▶ **Work instructions**
Each line of the records below that holds "bevel" should be copied out.

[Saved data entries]
──────────────────────────────

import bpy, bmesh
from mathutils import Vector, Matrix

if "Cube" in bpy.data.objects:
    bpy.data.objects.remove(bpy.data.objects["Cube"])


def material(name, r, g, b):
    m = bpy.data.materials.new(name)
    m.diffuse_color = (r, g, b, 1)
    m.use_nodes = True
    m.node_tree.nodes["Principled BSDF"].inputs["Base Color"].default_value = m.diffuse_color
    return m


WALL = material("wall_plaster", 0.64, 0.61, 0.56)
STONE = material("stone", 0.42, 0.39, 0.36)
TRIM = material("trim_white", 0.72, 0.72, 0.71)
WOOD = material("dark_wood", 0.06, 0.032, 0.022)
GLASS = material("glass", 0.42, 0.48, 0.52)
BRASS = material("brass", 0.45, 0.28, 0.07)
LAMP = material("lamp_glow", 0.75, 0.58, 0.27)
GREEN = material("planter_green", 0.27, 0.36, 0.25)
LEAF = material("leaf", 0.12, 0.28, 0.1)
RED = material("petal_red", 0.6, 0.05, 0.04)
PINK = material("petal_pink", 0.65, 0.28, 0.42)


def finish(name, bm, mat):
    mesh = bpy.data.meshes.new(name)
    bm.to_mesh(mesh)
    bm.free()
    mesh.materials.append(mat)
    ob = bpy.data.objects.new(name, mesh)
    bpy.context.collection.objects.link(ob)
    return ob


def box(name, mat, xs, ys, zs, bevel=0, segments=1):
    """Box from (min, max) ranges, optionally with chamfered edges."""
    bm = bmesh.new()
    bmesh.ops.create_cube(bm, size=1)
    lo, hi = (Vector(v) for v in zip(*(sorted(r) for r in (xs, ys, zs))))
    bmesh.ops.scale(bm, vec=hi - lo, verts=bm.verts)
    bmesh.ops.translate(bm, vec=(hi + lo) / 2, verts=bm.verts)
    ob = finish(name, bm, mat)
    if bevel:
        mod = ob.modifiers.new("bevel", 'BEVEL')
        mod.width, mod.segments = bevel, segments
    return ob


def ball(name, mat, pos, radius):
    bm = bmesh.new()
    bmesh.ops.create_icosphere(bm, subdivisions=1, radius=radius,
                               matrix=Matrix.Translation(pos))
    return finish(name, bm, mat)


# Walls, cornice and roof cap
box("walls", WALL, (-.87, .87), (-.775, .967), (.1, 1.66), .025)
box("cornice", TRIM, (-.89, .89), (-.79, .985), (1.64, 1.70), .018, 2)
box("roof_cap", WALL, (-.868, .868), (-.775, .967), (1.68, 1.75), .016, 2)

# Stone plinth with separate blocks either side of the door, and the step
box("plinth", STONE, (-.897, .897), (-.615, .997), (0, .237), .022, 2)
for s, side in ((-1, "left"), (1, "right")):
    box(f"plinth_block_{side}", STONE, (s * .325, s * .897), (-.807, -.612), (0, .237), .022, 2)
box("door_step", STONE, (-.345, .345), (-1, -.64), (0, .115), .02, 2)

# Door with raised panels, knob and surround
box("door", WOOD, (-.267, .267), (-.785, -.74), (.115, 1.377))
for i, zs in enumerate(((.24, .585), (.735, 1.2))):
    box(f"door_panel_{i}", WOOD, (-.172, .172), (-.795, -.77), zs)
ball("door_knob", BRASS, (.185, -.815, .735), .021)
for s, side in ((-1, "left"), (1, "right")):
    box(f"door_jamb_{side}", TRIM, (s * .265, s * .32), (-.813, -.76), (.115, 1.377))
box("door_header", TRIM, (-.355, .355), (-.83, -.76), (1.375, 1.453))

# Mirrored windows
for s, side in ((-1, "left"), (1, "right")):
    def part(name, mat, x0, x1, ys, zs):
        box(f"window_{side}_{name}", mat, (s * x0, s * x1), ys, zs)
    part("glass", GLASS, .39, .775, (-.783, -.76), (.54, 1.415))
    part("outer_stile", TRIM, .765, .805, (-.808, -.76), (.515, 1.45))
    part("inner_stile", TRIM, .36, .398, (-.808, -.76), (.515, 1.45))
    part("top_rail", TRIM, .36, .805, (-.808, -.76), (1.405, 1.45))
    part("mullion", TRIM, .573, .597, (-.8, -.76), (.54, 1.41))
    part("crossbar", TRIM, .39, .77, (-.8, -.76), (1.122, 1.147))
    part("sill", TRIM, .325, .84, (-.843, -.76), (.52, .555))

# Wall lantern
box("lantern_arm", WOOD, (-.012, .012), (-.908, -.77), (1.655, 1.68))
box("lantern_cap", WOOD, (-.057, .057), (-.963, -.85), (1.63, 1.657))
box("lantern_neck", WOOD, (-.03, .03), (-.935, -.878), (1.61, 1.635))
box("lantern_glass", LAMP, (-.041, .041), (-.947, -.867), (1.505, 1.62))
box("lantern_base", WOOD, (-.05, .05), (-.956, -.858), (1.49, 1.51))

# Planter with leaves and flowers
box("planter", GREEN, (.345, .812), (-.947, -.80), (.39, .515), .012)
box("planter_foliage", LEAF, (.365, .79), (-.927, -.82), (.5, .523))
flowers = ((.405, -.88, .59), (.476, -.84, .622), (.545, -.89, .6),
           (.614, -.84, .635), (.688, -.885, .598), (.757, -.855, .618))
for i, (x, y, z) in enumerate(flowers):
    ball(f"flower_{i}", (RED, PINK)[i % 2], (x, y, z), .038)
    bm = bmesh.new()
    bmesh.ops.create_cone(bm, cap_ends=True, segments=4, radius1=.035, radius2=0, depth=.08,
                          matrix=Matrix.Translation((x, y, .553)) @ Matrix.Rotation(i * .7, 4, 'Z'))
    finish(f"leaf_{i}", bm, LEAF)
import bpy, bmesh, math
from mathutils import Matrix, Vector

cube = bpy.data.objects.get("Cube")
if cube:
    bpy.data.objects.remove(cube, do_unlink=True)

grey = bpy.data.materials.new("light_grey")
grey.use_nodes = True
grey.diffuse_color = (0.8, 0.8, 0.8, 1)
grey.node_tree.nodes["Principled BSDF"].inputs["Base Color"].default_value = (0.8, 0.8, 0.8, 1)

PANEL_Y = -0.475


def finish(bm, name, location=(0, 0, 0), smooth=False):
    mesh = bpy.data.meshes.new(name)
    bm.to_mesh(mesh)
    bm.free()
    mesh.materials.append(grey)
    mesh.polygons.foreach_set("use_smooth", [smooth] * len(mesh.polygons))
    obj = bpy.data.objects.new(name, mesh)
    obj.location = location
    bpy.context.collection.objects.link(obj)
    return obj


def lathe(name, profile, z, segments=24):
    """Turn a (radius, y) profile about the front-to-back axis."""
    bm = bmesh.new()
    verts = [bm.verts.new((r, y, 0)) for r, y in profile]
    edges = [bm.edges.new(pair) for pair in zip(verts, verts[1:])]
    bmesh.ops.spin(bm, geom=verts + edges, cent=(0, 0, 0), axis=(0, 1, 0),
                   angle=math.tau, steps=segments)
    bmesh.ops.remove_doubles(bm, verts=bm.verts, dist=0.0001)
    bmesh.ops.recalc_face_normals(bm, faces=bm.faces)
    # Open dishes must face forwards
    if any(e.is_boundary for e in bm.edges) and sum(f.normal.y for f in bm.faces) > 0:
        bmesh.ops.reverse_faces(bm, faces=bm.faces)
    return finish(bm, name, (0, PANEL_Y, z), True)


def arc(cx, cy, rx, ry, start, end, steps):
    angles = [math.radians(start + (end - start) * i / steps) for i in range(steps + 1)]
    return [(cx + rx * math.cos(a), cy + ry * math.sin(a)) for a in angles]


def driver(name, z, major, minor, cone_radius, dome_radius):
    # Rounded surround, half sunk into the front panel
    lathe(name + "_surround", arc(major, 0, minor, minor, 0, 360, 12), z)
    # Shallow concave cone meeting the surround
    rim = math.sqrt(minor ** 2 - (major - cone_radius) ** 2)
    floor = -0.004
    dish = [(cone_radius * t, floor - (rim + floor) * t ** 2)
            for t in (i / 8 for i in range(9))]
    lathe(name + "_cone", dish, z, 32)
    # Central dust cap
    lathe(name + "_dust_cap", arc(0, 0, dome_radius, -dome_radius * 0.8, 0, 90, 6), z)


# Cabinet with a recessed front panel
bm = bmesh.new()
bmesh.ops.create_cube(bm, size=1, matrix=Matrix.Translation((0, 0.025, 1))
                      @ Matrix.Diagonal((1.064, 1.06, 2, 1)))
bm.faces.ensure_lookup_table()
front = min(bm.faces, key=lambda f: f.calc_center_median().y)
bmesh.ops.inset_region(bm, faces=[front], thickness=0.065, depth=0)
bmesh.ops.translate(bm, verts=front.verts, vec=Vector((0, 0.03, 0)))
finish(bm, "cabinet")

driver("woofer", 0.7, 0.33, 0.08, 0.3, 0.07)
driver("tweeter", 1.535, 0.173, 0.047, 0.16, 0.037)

──────────────────────────────

▶ **Worked solution**
def box(name, mat, xs, ys, zs, bevel=0, segments=1):
    if bevel:
        mod = ob.modifiers.new("bevel", 'BEVEL')
        mod.width, mod.segments = bevel, segments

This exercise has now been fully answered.